_Task statement:_ In the entries that follow, the first line to write out is the one containing "for a, b in", and the last is the one containing "0.85), (0.918, 1.04))". Reproduce that stretch exactly, with nothing before or after it.

[Items from a dataset]
----------------
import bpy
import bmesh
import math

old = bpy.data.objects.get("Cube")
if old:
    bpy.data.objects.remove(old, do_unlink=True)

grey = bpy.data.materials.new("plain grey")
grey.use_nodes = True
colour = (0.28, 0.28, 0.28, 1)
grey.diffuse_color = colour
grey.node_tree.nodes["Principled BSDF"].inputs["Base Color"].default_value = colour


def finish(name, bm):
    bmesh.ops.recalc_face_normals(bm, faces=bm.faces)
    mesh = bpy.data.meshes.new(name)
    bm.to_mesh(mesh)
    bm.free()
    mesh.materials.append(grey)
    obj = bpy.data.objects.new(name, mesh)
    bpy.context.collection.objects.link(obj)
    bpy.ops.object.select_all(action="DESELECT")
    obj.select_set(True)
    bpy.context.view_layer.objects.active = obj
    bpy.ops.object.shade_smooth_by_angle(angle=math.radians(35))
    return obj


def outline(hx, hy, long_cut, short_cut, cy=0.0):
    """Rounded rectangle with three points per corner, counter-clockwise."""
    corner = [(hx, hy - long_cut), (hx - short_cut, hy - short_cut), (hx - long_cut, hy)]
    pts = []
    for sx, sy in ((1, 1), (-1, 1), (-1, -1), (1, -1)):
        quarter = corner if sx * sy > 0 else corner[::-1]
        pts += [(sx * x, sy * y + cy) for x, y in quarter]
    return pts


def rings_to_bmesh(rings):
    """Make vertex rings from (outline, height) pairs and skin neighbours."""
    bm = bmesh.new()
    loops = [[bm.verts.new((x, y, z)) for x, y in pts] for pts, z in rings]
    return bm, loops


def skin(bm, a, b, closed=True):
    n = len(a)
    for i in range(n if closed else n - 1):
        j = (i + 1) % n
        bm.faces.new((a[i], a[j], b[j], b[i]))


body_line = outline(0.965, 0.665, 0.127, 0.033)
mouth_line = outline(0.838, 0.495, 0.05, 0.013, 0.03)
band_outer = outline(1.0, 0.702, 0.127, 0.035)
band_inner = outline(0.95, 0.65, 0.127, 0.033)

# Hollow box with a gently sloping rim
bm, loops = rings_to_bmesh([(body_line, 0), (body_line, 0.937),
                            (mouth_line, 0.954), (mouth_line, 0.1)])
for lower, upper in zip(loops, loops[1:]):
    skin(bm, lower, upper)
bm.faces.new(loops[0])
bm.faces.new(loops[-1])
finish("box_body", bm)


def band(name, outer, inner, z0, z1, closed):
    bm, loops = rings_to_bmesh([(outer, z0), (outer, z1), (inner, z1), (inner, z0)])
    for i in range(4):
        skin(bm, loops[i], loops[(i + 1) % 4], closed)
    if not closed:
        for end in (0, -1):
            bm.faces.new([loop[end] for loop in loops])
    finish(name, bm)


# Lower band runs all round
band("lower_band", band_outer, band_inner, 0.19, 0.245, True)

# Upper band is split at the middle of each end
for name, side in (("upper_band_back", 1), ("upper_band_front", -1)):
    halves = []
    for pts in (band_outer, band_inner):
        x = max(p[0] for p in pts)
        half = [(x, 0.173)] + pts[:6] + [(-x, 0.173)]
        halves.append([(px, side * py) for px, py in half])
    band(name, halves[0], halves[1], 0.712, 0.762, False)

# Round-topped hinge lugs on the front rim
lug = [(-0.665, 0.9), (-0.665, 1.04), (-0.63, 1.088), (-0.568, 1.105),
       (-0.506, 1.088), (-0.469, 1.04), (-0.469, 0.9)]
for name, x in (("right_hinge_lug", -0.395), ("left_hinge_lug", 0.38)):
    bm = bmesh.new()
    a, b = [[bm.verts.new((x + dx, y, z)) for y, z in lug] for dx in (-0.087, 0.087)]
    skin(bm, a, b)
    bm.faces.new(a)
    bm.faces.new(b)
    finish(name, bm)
----------------
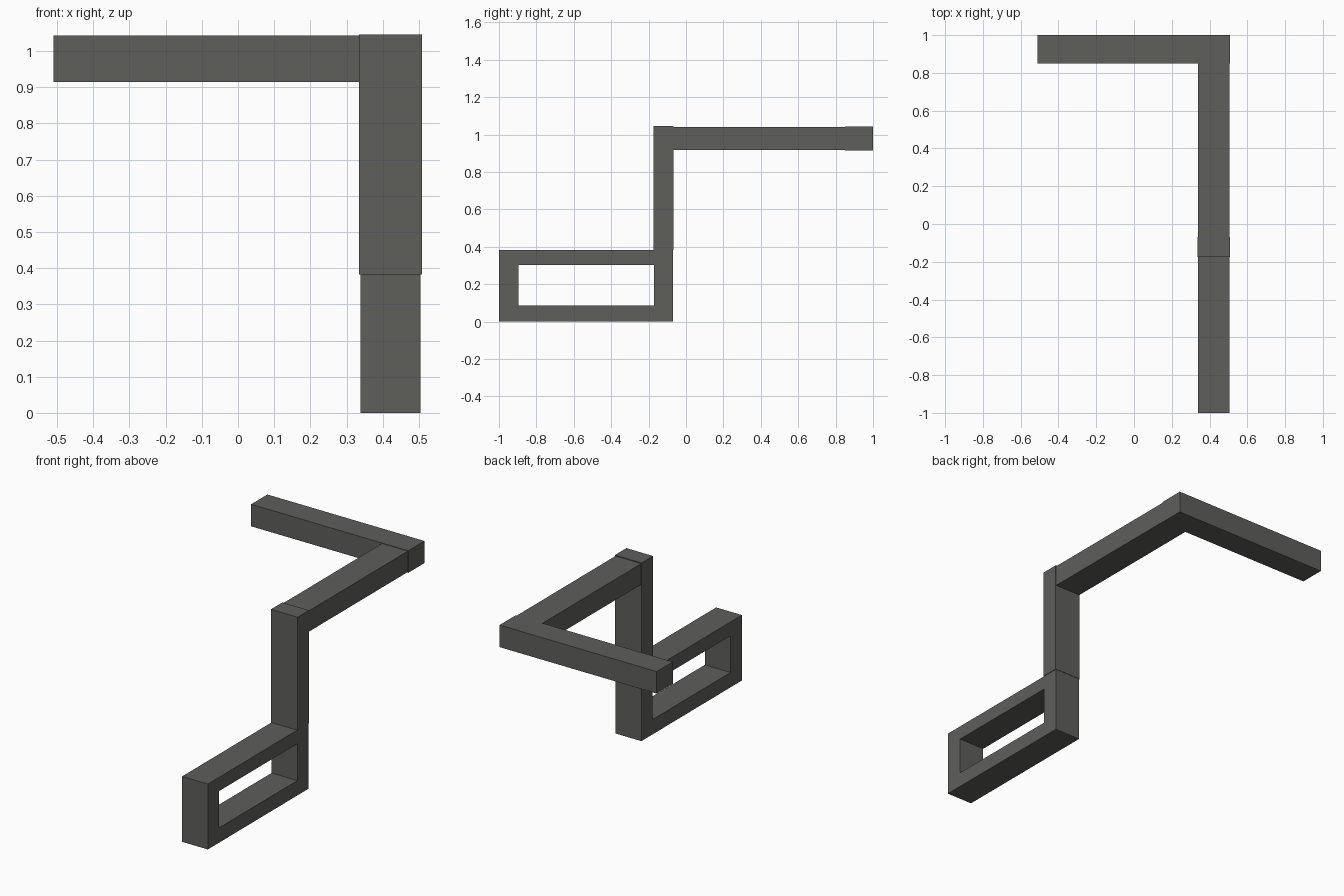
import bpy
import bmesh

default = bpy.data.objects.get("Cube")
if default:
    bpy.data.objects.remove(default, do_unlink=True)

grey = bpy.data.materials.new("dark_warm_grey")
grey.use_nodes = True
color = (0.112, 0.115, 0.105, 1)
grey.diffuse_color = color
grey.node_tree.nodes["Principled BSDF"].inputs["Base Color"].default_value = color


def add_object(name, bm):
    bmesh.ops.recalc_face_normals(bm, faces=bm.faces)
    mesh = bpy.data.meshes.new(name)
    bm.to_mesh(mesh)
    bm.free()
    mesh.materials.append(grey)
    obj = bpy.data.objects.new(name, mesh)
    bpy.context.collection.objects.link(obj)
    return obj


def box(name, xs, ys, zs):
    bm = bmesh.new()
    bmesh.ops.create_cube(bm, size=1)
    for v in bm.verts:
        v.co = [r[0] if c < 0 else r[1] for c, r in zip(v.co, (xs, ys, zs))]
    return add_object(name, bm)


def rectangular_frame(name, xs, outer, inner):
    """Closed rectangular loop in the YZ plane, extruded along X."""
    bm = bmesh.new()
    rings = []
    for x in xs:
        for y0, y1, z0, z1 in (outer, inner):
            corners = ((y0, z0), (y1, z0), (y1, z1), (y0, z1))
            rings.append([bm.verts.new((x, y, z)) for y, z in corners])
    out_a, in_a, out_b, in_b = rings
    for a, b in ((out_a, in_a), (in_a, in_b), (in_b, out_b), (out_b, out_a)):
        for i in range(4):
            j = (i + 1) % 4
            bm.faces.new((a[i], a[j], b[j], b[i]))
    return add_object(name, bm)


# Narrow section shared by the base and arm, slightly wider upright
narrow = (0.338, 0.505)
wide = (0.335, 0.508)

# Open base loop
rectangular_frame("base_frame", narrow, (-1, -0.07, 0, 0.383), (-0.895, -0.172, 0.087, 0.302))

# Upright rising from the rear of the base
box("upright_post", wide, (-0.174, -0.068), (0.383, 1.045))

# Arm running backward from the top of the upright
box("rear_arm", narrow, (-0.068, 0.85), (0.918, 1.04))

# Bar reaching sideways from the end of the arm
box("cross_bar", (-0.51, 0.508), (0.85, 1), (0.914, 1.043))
----------------
_The answer:_
    for a, b in ((out_a, in_a), (in_a, in_b), (in_b, out_b), (out_b, out_a)):
        for i in range(4):
            j = (i + 1) % 4
            bm.faces.new((a[i], a[j], b[j], b[i]))
    return add_object(name, bm)


# Narrow section shared by the base and arm, slightly wider upright
narrow = (0.338, 0.505)
wide = (0.335, 0.508)

# Open base loop
rectangular_frame("base_frame", narrow, (-1, -0.07, 0, 0.383), (-0.895, -0.172, 0.087, 0.302))

# Upright rising from the rear of the base
box("upright_post", wide, (-0.174, -0.068), (0.383, 1.045))

# Arm running backward from the top of the upright
box("rear_arm", narrow, (-0.068, 0.85), (0.918, 1.04))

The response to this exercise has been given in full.